Stored items:
=== Section Start ===

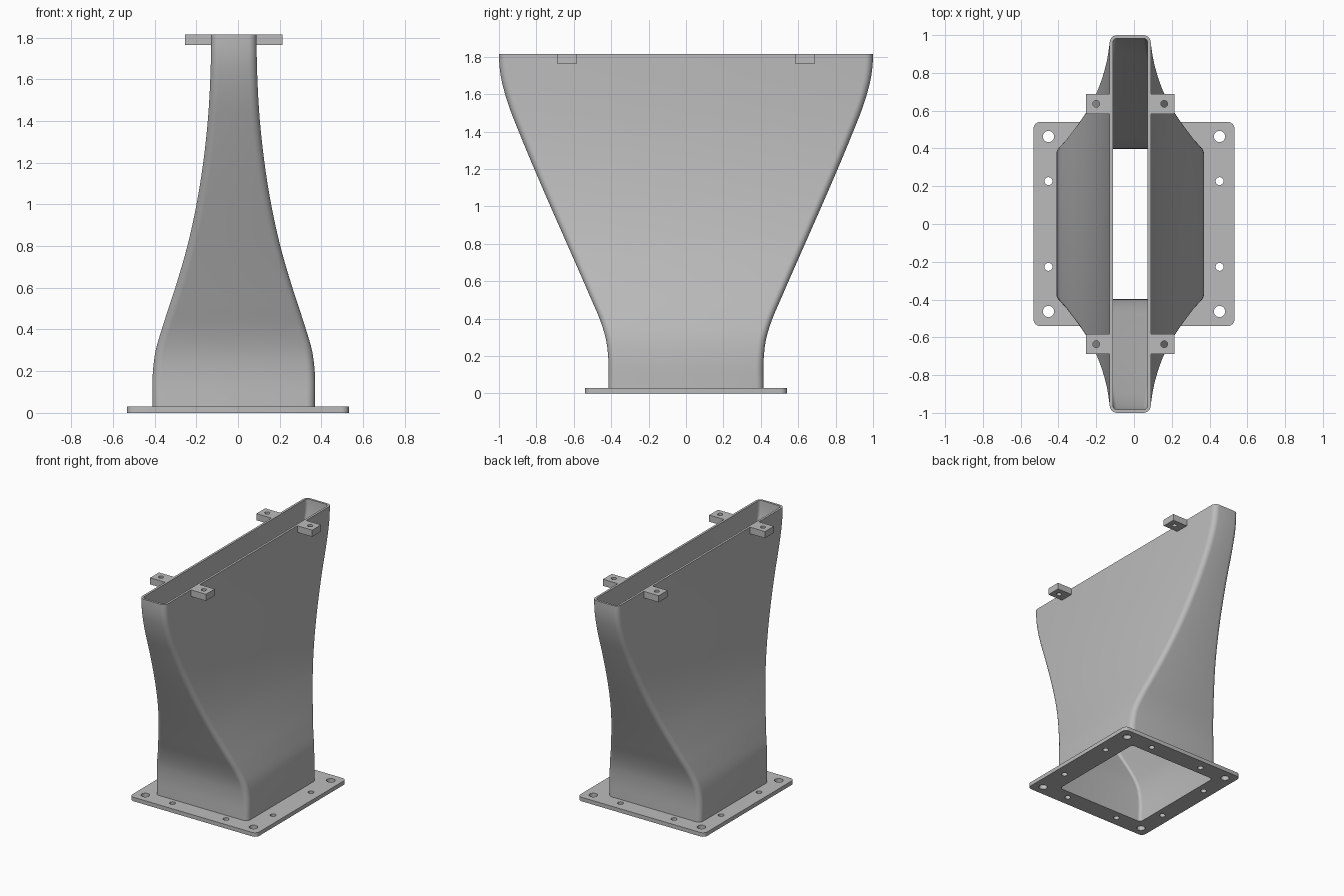
import bpy, bmesh
from math import pi, cos, sin

if "Cube" in bpy.data.objects:
    bpy.data.objects.remove(bpy.data.objects["Cube"])

GREY = bpy.data.materials.new("light_grey")
GREY.use_nodes = True
GREY.diffuse_color = (0.5, 0.5, 0.5, 1)
GREY.node_tree.nodes["Principled BSDF"].inputs["Base Color"].default_value = (0.5, 0.5, 0.5, 1)

PLATE, TOP, WALL = 0.03, 1.815, 0.017
CENTRE = -0.02          # the duct sits slightly off the plate centre
CORNER = 0.04

# Half widths of the duct against height: (z, half size)
WIDTH_X = [(0.03, .389), (.2, .388), (.3, .375), (.4, .346), (.6, .281), (.8, .223), (1.0, .179),
           (1.2, .147), (1.4, .125), (1.6, .113), (1.815, .109)]
WIDTH_Y = [(0.03, .415), (.18, .415), (.29, .428), (.4, .462), (.5, .505), (1.4, .894),
           (1.5, .934), (1.6, .967), (1.7, .991), (1.815, 1.0)]


def smooth_value(table, z):
    """Cubic interpolation through a table of heights and values."""
    def slope(i):
        if i in (0, len(table) - 1):
            return 0
        a, b = table[i - 1], table[i + 1]
        m = table[i]
        left = (m[1] - a[1]) / (m[0] - a[0])
        right = (b[1] - m[1]) / (b[0] - m[0])
        w = (m[0] - a[0]) / (b[0] - a[0])
        return left * (1 - w) + right * w
    for i in range(len(table) - 1):
        (z0, v0), (z1, v1) = table[i], table[i + 1]
        if z <= z1 + 1e-6:
            h = z1 - z0
            t = (z - z0) / h
            d0, d1 = slope(i) * h, slope(i + 1) * h
            return (v0 + d0 * t + (3 * (v1 - v0) - 2 * d0 - d1) * t ** 2
                    + (2 * (v0 - v1) + d0 + d1) * t ** 3)
    return table[-1][1]


def rounded_rect(cx, cy, hx, hy, r, steps=6):
    pts = []
    for k, (sx, sy) in enumerate([(1, 1), (-1, 1), (-1, -1), (1, -1)]):
        for s in range(steps + 1):
            a = pi / 2 * (k + s / steps)
            pts.append((cx + sx * (hx - r) + r * cos(a), cy + sy * (hy - r) + r * sin(a)))
    return pts


def rect(cx, cy, hx, hy):
    return [(cx + sx * hx, cy + sy * hy) for sx, sy in [(1, 1), (-1, 1), (-1, -1), (1, -1)]]


def circle(cx, cy, r, n=24):
    return [(cx + r * cos(2 * pi * i / n), cy + r * sin(2 * pi * i / n)) for i in range(n)]


def add_object(name, mesh):
    mesh.materials.clear()
    mesh.materials.append(GREY)
    ob = bpy.data.objects.new(name, mesh)
    bpy.context.collection.objects.link(ob)
    bpy.ops.object.select_all(action="DESELECT")
    ob.select_set(True)
    bpy.context.view_layer.objects.active = ob
    bpy.ops.object.shade_smooth_by_angle(angle=0.6)
    return ob


def slab(name, loops, z0, z1):
    """Flat sheet: first loop is the outline, the others are holes."""
    curve = bpy.data.curves.new(name + "_outline", "CURVE")
    curve.dimensions = "2D"
    curve.fill_mode = "BOTH"
    curve.extrude = (z1 - z0) / 2
    for loop in loops:
        sp = curve.splines.new("POLY")
        sp.points.add(len(loop) - 1)
        for p, (x, y) in zip(sp.points, loop):
            p.co = (x, y, 0, 1)
        sp.use_cyclic_u = True
    helper = bpy.data.objects.new(name + "_helper", curve)
    bpy.context.collection.objects.link(helper)
    deps = bpy.context.evaluated_depsgraph_get()
    mesh = bpy.data.meshes.new_from_object(helper.evaluated_get(deps))
    bpy.data.objects.remove(helper)
    bm = bmesh.new()
    bm.from_mesh(mesh)
    bmesh.ops.remove_doubles(bm, verts=bm.verts, dist=1e-5)
    bmesh.ops.translate(bm, verts=bm.verts, vec=(0, 0, (z0 + z1) / 2))
    bmesh.ops.recalc_face_normals(bm, faces=bm.faces)
    bm.to_mesh(mesh)
    bm.free()
    return add_object(name, mesh)


def section(z, inset):
    hx, hy = smooth_value(WIDTH_X, z) - inset, smooth_value(WIDTH_Y, z) - inset
    return rounded_rect(CENTRE, 0, hx, hy, CORNER - inset)


# Hollow duct: outer skin up, over the rim, inner skin down, closed into a ring
LEVELS = 48
heights = [PLATE + (TOP - PLATE) * i / LEVELS for i in range(LEVELS + 1)]
bm = bmesh.new()
rings = []
for inset, order in ((0, heights), (WALL, heights[::-1])):
    for z in order:
        rings.append([bm.verts.new((x, y, z)) for x, y in section(z, inset)])
for a, b in zip(rings, rings[1:] + rings[:1]):
    n = len(a)
    for i in range(n):
        j = (i + 1) % n
        bm.faces.new((a[i], a[j], b[j], b[i]))
bmesh.ops.recalc_face_normals(bm, faces=bm.faces)
duct_mesh = bpy.data.meshes.new("duct")
bm.to_mesh(duct_mesh)
bm.free()
add_object("duct", duct_mesh)

# Base flange with bolt holes and the duct opening
loops = [rounded_rect(0, 0, 0.532, 0.54, 0.035), section(PLATE, WALL)]
for sx in (-1, 1):
    for sy in (-1, 1):
        loops.append(circle(sx * 0.453, sy * 0.463, 0.03))
        loops.append(circle(sx * 0.453, sy * 0.227, 0.021))
        loops.append(circle(sx * 0.225, sy * 0.463, 0.021))
slab("base_flange", loops, 0, PLATE)

# Four mounting tabs around the rim
for side, sx in (("left", 1), ("right", -1)):
    for end, sy in (("front", -1), ("back", 1)):
        x, y = CENTRE + sx * 0.168, sy * 0.636
        slab(f"{end}_{side}_tab",
             [rect(x, y, 0.066, 0.053), circle(CENTRE + sx * 0.18, y, 0.018)], 1.765, TOP)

=== Section End ===

Work item:
Take every line above carrying "objects" and return it.

Response to the task:
if "Cube" in bpy.data.objects:
    bpy.data.objects.remove(bpy.data.objects["Cube"])
    ob = bpy.data.objects.new(name, mesh)
    bpy.context.collection.objects.link(ob)
    bpy.context.view_layer.objects.active = ob
    helper = bpy.data.objects.new(name + "_helper", curve)
    bpy.context.collection.objects.link(helper)
    bpy.data.objects.remove(helper)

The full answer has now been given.